_Problem to work on_
Exactly the lines from the first line of the listing through the line containing "hull(name, (apex,) + base)" should appear in the output, unchanged.

_Exercise data_
* * * * * * * * *

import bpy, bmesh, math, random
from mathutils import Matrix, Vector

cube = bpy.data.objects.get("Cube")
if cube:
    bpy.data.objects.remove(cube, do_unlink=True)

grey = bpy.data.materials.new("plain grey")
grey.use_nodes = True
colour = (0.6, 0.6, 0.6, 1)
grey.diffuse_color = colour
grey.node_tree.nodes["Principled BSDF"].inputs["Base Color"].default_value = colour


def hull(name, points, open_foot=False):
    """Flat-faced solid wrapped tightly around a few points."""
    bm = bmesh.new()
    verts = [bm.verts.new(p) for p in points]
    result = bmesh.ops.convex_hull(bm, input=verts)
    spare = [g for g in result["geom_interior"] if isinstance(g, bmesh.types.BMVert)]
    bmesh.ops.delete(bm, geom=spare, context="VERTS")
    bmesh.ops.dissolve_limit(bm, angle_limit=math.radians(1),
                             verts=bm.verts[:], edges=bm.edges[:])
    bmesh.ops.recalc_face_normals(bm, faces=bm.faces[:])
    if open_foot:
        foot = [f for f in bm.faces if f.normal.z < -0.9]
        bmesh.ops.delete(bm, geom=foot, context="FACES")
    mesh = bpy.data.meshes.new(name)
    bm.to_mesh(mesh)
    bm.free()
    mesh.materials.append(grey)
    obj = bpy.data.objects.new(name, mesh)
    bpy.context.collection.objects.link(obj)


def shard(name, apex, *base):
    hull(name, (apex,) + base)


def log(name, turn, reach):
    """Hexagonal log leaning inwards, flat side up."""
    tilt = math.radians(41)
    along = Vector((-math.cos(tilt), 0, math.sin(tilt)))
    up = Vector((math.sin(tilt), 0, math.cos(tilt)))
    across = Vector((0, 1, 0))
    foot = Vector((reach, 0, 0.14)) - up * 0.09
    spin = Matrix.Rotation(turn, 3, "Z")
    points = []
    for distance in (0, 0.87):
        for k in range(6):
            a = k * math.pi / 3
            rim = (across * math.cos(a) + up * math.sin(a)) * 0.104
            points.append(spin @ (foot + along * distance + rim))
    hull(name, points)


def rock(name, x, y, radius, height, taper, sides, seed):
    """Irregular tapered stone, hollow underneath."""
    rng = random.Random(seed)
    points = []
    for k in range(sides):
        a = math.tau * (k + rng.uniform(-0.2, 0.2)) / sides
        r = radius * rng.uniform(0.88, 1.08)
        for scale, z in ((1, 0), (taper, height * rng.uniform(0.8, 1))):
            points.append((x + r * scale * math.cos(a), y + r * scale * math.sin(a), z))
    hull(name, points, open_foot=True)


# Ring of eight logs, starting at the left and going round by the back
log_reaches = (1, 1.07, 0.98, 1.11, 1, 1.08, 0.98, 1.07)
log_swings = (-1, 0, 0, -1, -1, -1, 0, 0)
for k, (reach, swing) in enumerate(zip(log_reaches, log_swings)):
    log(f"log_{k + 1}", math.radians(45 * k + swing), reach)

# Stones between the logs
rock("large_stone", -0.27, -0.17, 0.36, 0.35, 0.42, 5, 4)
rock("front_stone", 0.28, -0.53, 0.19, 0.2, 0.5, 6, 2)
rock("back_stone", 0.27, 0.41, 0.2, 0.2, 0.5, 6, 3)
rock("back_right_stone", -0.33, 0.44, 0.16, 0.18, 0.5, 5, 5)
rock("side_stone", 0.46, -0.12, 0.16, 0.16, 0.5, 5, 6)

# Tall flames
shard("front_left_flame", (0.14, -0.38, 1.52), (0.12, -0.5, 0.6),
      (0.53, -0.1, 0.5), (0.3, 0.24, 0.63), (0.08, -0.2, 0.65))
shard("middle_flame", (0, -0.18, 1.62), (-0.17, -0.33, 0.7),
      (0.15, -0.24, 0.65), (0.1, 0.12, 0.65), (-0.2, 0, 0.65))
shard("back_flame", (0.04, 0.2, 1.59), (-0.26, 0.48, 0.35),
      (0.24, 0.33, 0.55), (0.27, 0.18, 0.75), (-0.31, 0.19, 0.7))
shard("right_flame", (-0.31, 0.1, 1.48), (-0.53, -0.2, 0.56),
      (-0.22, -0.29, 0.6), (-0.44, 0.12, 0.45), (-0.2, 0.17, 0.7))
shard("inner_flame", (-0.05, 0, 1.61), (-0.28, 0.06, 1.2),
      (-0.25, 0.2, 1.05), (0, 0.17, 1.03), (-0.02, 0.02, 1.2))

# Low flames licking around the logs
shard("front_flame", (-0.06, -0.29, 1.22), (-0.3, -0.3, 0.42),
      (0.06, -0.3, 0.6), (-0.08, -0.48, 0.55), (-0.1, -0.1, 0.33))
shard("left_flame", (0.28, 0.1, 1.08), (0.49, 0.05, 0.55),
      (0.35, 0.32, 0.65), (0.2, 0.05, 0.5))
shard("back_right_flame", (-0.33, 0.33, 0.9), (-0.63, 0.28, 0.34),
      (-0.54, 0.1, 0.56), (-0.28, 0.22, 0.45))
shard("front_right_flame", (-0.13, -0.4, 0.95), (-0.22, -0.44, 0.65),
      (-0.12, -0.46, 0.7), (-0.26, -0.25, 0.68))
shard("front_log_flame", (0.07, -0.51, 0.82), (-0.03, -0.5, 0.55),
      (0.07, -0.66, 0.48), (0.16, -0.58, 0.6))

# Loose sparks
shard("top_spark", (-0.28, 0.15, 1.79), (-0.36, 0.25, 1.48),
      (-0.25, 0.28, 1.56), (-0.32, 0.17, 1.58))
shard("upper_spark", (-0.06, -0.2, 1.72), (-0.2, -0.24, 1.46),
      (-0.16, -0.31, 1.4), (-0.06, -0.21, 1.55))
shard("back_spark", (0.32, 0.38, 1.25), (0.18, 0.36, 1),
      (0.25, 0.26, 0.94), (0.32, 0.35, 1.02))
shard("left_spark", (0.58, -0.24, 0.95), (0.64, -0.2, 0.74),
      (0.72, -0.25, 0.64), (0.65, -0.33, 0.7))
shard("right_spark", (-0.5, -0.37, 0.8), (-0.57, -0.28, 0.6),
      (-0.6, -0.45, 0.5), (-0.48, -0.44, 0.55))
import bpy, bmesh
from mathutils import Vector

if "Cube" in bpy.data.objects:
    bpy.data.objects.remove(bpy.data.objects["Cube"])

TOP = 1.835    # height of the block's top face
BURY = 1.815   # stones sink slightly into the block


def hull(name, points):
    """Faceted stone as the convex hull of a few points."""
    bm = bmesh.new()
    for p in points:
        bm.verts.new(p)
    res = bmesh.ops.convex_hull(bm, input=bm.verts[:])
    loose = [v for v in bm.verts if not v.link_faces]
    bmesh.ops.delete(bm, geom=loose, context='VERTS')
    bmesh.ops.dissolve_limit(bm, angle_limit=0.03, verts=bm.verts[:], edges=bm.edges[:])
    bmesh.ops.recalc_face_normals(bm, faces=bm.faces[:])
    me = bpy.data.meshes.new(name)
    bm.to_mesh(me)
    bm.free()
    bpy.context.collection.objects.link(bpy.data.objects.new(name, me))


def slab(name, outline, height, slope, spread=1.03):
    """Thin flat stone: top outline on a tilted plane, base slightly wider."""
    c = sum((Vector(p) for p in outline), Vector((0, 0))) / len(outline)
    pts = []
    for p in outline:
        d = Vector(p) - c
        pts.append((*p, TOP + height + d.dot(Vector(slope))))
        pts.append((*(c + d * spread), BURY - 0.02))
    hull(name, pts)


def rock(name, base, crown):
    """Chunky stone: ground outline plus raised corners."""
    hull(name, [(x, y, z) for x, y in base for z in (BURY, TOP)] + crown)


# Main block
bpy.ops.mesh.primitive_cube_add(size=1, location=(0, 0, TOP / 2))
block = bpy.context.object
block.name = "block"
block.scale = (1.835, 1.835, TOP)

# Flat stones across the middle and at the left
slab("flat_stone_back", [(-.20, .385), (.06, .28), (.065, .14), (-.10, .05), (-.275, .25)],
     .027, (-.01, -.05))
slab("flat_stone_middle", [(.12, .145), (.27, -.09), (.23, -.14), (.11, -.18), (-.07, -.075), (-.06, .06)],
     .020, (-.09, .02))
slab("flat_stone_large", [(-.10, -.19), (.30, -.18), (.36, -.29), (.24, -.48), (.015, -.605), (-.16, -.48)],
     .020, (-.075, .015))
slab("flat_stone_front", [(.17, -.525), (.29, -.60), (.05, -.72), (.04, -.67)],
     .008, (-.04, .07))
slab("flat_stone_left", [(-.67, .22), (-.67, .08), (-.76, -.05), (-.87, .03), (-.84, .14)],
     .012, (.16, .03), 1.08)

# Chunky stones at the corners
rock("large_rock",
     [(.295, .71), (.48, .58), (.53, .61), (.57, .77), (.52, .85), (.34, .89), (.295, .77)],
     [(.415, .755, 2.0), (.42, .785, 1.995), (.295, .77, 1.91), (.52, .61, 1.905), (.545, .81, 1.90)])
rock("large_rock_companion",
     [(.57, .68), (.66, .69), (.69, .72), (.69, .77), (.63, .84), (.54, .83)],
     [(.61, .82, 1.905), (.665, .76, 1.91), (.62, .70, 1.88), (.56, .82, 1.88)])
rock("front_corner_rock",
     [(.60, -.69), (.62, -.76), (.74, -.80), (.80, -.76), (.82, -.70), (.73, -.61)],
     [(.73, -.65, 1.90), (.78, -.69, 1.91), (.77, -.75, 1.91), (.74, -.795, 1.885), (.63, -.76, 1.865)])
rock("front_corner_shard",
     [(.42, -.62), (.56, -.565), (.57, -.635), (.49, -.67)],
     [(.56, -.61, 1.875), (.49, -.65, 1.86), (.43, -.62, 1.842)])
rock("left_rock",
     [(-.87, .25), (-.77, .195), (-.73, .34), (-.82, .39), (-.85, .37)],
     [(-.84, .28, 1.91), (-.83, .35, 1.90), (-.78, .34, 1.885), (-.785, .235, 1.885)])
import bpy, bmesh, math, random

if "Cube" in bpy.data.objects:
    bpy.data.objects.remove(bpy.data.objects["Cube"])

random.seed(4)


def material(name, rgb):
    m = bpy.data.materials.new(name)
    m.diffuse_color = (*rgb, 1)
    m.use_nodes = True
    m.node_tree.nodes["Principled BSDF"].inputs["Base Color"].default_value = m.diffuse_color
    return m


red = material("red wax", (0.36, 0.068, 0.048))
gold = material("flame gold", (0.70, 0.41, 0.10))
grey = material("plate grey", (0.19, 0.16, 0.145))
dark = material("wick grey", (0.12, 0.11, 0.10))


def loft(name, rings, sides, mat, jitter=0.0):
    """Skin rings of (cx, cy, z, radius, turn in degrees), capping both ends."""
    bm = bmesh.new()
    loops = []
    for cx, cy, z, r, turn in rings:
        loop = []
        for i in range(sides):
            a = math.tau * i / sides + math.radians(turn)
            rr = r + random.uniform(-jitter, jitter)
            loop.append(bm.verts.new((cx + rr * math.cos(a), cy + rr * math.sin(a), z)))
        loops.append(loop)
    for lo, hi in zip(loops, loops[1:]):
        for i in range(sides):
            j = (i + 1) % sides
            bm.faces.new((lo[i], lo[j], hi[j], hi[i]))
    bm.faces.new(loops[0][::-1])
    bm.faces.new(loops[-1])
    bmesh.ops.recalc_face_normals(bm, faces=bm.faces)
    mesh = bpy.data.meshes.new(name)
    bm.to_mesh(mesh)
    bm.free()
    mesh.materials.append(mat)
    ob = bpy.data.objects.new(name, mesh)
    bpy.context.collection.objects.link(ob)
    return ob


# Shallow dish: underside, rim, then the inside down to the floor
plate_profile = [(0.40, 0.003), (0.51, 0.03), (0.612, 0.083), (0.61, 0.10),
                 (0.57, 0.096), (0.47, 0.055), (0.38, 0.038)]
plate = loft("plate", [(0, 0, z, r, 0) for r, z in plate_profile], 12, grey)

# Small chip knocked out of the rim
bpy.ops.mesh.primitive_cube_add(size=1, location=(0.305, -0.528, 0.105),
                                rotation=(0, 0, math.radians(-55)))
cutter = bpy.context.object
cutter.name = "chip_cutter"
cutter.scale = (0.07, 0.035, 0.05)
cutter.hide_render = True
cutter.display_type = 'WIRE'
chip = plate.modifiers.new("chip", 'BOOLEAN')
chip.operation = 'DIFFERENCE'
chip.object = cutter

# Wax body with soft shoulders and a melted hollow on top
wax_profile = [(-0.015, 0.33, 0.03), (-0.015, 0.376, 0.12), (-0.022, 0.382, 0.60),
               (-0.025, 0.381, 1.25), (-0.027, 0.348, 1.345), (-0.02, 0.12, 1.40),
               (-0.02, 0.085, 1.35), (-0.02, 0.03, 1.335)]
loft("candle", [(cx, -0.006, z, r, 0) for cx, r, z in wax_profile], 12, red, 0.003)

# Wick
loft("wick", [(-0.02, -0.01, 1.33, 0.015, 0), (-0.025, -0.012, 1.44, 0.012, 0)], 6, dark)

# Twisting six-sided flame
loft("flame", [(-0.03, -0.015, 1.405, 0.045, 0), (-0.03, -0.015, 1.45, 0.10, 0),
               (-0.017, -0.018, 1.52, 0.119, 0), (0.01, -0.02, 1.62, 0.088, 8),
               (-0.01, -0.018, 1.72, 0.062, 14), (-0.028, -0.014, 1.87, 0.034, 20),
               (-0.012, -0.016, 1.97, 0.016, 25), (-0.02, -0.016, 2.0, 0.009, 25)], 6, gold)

* * * * * * * * *

_Exercise solution_
import bpy, bmesh, math, random
from mathutils import Matrix, Vector

cube = bpy.data.objects.get("Cube")
if cube:
    bpy.data.objects.remove(cube, do_unlink=True)

grey = bpy.data.materials.new("plain grey")
grey.use_nodes = True
colour = (0.6, 0.6, 0.6, 1)
grey.diffuse_color = colour
grey.node_tree.nodes["Principled BSDF"].inputs["Base Color"].default_value = colour


def hull(name, points, open_foot=False):
    """Flat-faced solid wrapped tightly around a few points."""
    bm = bmesh.new()
    verts = [bm.verts.new(p) for p in points]
    result = bmesh.ops.convex_hull(bm, input=verts)
    spare = [g for g in result["geom_interior"] if isinstance(g, bmesh.types.BMVert)]
    bmesh.ops.delete(bm, geom=spare, context="VERTS")
    bmesh.ops.dissolve_limit(bm, angle_limit=math.radians(1),
                             verts=bm.verts[:], edges=bm.edges[:])
    bmesh.ops.recalc_face_normals(bm, faces=bm.faces[:])
    if open_foot:
        foot = [f for f in bm.faces if f.normal.z < -0.9]
        bmesh.ops.delete(bm, geom=foot, context="FACES")
    mesh = bpy.data.meshes.new(name)
    bm.to_mesh(mesh)
    bm.free()
    mesh.materials.append(grey)
    obj = bpy.data.objects.new(name, mesh)
    bpy.context.collection.objects.link(obj)


def shard(name, apex, *base):
    hull(name, (apex,) + base)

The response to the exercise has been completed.